[Data records]
--------------------------------

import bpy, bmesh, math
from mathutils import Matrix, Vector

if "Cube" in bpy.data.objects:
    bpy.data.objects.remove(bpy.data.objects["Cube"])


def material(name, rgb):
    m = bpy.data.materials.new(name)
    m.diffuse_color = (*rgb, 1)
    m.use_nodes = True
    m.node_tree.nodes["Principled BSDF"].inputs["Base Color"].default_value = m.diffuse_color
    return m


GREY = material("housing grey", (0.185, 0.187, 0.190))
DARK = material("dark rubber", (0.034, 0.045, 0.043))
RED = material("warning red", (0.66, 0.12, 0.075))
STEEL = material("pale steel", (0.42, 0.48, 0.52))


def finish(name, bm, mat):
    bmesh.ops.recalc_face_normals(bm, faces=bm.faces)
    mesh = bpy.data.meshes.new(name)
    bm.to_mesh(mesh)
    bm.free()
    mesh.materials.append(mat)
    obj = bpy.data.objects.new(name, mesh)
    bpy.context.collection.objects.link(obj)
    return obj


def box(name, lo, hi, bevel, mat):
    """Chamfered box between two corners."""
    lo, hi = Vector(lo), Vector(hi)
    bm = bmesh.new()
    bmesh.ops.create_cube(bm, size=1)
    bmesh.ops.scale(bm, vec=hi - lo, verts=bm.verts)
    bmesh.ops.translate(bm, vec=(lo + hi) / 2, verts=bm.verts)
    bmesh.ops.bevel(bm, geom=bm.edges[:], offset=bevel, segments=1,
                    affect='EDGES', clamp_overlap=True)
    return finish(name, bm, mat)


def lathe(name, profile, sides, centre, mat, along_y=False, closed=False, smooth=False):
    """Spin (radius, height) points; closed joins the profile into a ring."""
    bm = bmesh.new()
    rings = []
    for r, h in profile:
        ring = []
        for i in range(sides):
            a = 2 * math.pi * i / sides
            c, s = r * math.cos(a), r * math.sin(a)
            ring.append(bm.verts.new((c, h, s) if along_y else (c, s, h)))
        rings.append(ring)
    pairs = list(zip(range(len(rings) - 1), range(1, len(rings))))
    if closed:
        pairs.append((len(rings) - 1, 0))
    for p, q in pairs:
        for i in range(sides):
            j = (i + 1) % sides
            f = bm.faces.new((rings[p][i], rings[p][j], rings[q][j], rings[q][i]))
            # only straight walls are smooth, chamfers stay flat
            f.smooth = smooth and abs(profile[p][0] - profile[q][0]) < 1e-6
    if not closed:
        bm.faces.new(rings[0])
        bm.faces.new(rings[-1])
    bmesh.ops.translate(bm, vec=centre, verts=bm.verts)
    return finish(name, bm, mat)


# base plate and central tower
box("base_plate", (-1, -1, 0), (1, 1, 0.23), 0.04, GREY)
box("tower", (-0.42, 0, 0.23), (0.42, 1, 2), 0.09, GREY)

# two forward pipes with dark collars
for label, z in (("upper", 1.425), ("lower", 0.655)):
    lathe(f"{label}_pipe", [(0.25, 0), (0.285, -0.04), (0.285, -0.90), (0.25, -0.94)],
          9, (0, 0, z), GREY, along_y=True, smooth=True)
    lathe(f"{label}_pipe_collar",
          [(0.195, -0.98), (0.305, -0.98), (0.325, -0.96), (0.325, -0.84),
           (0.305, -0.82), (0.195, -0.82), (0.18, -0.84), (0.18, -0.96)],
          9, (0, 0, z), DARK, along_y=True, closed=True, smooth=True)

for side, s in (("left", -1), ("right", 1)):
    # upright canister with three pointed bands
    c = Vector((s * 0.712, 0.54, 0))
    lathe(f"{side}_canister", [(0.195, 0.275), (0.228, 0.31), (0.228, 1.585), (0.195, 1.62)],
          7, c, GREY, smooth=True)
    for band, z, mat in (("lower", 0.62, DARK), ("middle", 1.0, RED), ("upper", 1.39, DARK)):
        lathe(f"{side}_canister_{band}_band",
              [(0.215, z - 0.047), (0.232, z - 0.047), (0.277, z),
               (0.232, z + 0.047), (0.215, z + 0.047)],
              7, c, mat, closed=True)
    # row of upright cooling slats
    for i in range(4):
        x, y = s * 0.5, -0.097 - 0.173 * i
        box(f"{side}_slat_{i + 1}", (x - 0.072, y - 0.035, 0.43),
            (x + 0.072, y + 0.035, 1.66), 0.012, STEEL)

--------------------------------

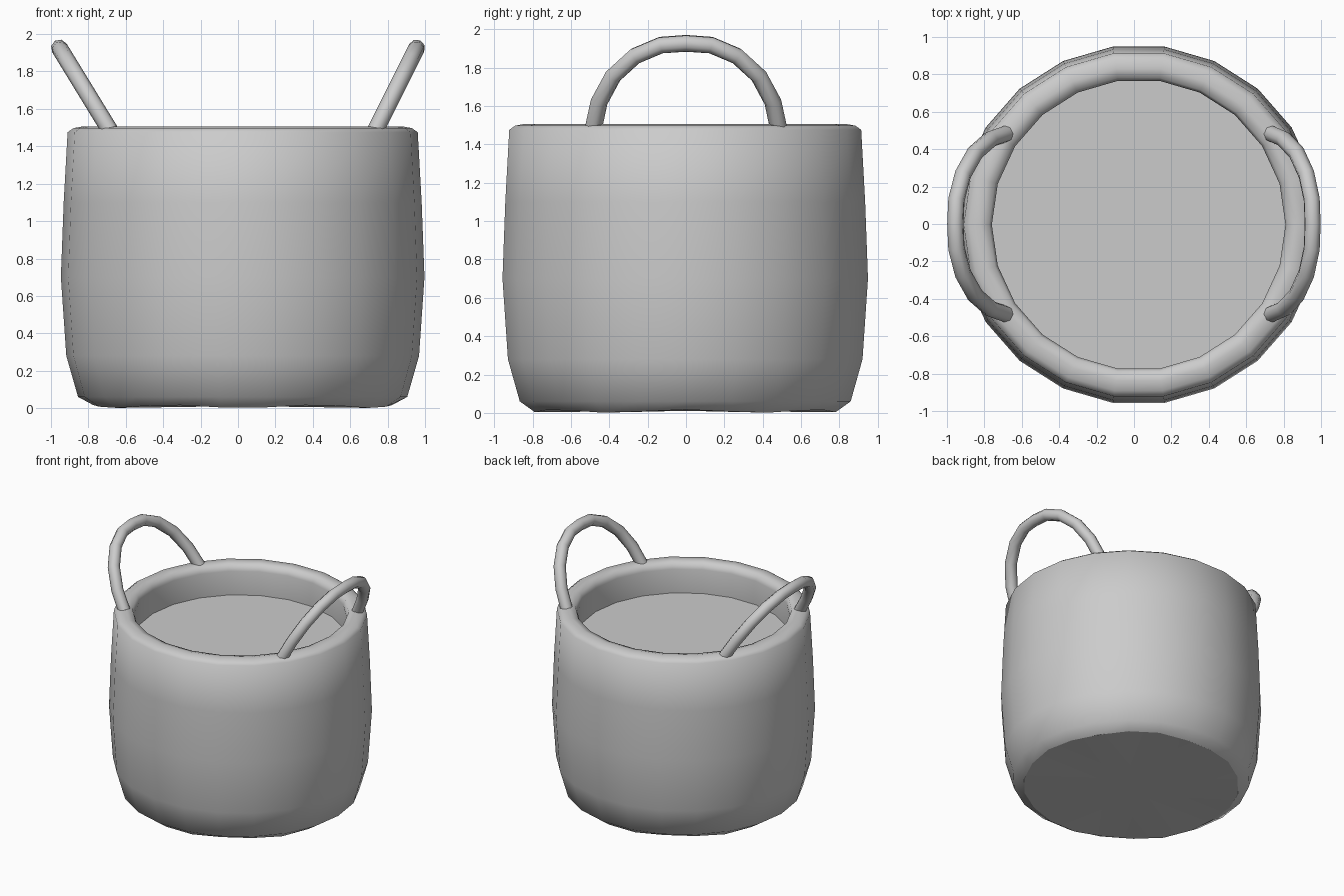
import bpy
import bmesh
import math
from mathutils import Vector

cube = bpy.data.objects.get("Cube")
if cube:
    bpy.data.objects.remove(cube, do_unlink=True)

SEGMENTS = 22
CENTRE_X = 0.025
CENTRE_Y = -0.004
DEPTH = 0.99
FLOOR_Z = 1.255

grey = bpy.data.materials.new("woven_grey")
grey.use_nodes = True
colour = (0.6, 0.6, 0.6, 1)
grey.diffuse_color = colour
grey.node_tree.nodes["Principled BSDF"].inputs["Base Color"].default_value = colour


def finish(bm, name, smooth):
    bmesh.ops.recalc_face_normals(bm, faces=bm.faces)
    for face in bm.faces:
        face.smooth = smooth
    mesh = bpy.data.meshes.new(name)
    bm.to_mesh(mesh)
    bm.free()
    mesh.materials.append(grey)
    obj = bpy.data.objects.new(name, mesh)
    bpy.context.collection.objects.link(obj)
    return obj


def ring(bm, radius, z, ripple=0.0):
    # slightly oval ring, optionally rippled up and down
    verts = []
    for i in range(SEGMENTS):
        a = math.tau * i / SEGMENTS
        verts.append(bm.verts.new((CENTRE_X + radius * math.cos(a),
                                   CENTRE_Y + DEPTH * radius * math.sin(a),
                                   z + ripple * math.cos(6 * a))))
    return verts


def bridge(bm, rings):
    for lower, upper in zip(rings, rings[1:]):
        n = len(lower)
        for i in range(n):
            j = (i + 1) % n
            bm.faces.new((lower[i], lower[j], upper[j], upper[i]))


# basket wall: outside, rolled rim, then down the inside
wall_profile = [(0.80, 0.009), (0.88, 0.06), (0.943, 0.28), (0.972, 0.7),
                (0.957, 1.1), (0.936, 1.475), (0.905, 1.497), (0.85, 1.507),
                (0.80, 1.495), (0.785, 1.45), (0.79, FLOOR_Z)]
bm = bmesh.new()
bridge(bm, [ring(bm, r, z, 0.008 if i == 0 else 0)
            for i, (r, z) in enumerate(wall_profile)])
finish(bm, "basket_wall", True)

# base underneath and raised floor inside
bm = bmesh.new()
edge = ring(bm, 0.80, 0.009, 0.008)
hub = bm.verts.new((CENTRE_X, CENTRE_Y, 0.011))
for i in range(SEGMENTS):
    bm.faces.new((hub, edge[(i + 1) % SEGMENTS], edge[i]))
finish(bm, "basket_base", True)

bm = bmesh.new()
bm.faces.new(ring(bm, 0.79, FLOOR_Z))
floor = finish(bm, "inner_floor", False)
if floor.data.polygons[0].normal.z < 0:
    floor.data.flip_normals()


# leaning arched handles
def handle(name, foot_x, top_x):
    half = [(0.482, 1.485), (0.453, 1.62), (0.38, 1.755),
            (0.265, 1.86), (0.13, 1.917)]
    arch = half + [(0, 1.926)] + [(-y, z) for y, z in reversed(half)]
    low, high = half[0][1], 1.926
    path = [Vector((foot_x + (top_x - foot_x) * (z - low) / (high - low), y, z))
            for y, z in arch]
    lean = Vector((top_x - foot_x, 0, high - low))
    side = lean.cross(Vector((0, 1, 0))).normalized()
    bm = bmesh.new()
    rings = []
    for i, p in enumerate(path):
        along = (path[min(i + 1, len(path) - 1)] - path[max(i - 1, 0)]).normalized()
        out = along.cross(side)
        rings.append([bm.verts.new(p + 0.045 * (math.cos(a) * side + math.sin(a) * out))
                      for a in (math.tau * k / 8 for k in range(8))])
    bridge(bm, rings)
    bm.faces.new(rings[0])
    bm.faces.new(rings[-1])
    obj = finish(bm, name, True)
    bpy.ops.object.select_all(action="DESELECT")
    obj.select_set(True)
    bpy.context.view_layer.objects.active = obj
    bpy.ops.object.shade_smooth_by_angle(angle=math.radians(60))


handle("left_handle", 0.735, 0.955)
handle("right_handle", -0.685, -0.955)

--------------------------------

> **Task to carry out**
Return exactly, and only, the lines above starting at the line that contains "FLOOR_Z = 1.255" and ending at the line that contains "(0.265, 1.86), (0.13, 1.917)]".

> **Written response**
FLOOR_Z = 1.255

grey = bpy.data.materials.new("woven_grey")
grey.use_nodes = True
colour = (0.6, 0.6, 0.6, 1)
grey.diffuse_color = colour
grey.node_tree.nodes["Principled BSDF"].inputs["Base Color"].default_value = colour


def finish(bm, name, smooth):
    bmesh.ops.recalc_face_normals(bm, faces=bm.faces)
    for face in bm.faces:
        face.smooth = smooth
    mesh = bpy.data.meshes.new(name)
    bm.to_mesh(mesh)
    bm.free()
    mesh.materials.append(grey)
    obj = bpy.data.objects.new(name, mesh)
    bpy.context.collection.objects.link(obj)
    return obj


def ring(bm, radius, z, ripple=0.0):
    # slightly oval ring, optionally rippled up and down
    verts = []
    for i in range(SEGMENTS):
        a = math.tau * i / SEGMENTS
        verts.append(bm.verts.new((CENTRE_X + radius * math.cos(a),
                                   CENTRE_Y + DEPTH * radius * math.sin(a),
                                   z + ripple * math.cos(6 * a))))
    return verts


def bridge(bm, rings):
    for lower, upper in zip(rings, rings[1:]):
        n = len(lower)
        for i in range(n):
            j = (i + 1) % n
            bm.faces.new((lower[i], lower[j], upper[j], upper[i]))


# basket wall: outside, rolled rim, then down the inside
wall_profile = [(0.80, 0.009), (0.88, 0.06), (0.943, 0.28), (0.972, 0.7),
                (0.957, 1.1), (0.936, 1.475), (0.905, 1.497), (0.85, 1.507),
                (0.80, 1.495), (0.785, 1.45), (0.79, FLOOR_Z)]
bm = bmesh.new()
bridge(bm, [ring(bm, r, z, 0.008 if i == 0 else 0)
            for i, (r, z) in enumerate(wall_profile)])
finish(bm, "basket_wall", True)

# base underneath and raised floor inside
bm = bmesh.new()
edge = ring(bm, 0.80, 0.009, 0.008)
hub = bm.verts.new((CENTRE_X, CENTRE_Y, 0.011))
for i in range(SEGMENTS):
    bm.faces.new((hub, edge[(i + 1) % SEGMENTS], edge[i]))
finish(bm, "basket_base", True)

bm = bmesh.new()
bm.faces.new(ring(bm, 0.79, FLOOR_Z))
floor = finish(bm, "inner_floor", False)
if floor.data.polygons[0].normal.z < 0:
    floor.data.flip_normals()


# leaning arched handles
def handle(name, foot_x, top_x):
    half = [(0.482, 1.485), (0.453, 1.62), (0.38, 1.755),
            (0.265, 1.86), (0.13, 1.917)]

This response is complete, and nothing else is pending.